  • The authors report they have no financial relationships within the past 3 years to disclose.

  • Preliminary results from this study were presented at the 30th Annual Anxiety Disorders Association of America Conference, March 4-7, 2010, Baltimore, MD.

Correspondence to: John M. Hettema, VCU Department of Psychiatry, Virginia Institute for Psychiatric and Behavioral Genetics, P.O. Box 980126, Richmond, VA 23298-0126



Generalized anxiety disorder (GAD) is a common chronic condition that is relatively understudied compared to other psychiatric syndromes. Neuroimaging studies have begun to implicate particular neural structures and circuitry in its pathophysiology; however, no genetically informative research has examined the potential sources of reported brain differences.

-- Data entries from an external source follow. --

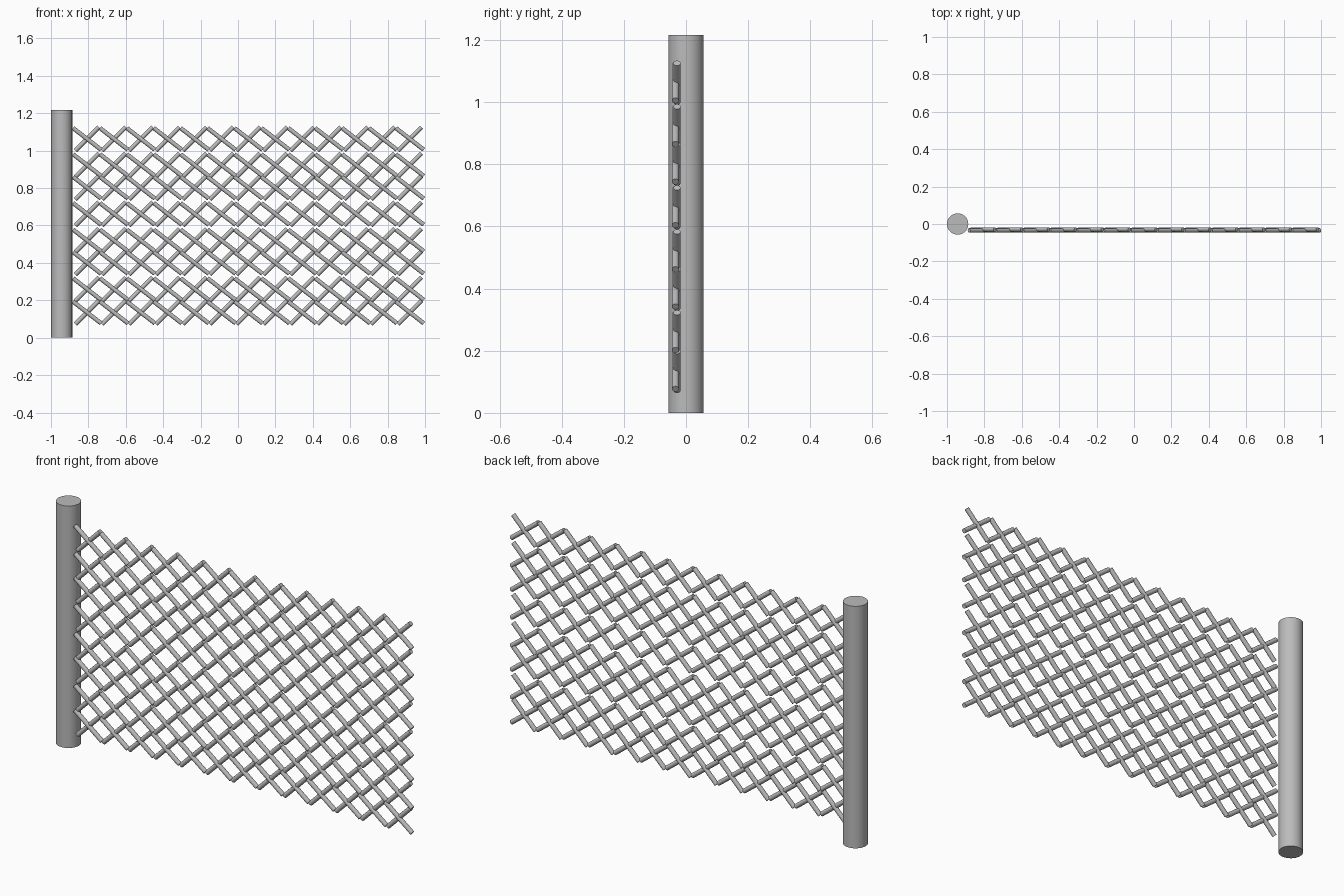
import bpy, bmesh, math
from mathutils import Matrix, Vector

if "Cube" in bpy.data.objects:
    bpy.data.objects.remove(bpy.data.objects["Cube"])

grey = bpy.data.materials.new("galvanised grey")
grey.diffuse_color = (0.5, 0.5, 0.5, 1)
grey.use_nodes = True
grey.node_tree.nodes["Principled BSDF"].inputs["Base Color"].default_value = grey.diffuse_color


def finish(bm, name):
    me = bpy.data.meshes.new(name)
    bm.to_mesh(me)
    bm.free()
    me.materials.append(grey)
    ob = bpy.data.objects.new(name, me)
    bpy.context.collection.objects.link(ob)
    bpy.ops.object.select_all(action='DESELECT')
    ob.select_set(True)
    bpy.context.view_layer.objects.active = ob
    bpy.ops.object.shade_smooth_by_angle(angle=math.radians(40))
    return ob


def rod(bm, a, b, radius, sides):
    a, b = Vector(a), Vector(b)
    d = b - a
    m = Matrix.Translation((a + b) / 2) @ d.to_track_quat('Z', 'Y').to_matrix().to_4x4()
    bmesh.ops.create_cone(bm, cap_ends=True, segments=sides, radius1=radius,
                          radius2=radius, depth=d.length, matrix=m)


# post
bm = bmesh.new()
rod(bm, (-0.943, 0, 0), (-0.943, 0, 1.217), 0.057, 40)
finish(bm, "fence_post")

# wire mesh: one crossed pair of rods per cell
ROWS = [1.063, 0.923, 0.802, 0.662, 0.520, 0.400, 0.260, 0.135]
COLS, FIRST, STEP = 13, -0.807, 0.1438


def wires(name, dx, dz, y):
    bm = bmesh.new()
    for z in ROWS:
        for i in range(COLS):
            x = FIRST + i * STEP
            rod(bm, (x - dx, y, z - dz), (x + dx, y, z + dz), 0.0115, 12)
    finish(bm, name)


wires("front_wires", 0.075, -0.058, -0.034)   # falling to the right
wires("back_wires", 0.063, 0.063, -0.029)     # rising to the right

We acquired spectroscopic, volumetric, and diffusion tensor magnetic resonance imaging data from a pilot study of 34 female subjects selected from monozygotic twin pairs based upon their affection status for GAD, and examined brain regions previously implicated in fear and anxiety for their relationship with affection status and genetic risk.


Lifetime GAD associated with increased creatine levels in the amygdala, smaller left hippocampal volume, and lower fractional anisotropy in the uncinate fasciculus which connects amygdala and frontal cortex. In addition, GAD genetic risk predicted increases in myo-inositol in the amygdala and, possibly, glutamate/glutamine/GABA alterations in the hippocampus. The association of lifetime GAD with smaller hippocampal volume was independent of major depression and might represent a common genetic risk marker for internalizing disorders.


These preliminary data suggest that GAD and its genetic risk factors are likely correlated with volumetric and spectroscopic changes in fear-related limbic structures and their connections with the frontal cortex. Depression and Anxiety 0:1–8, 2011. © 2011 Wiley-Liss, Inc.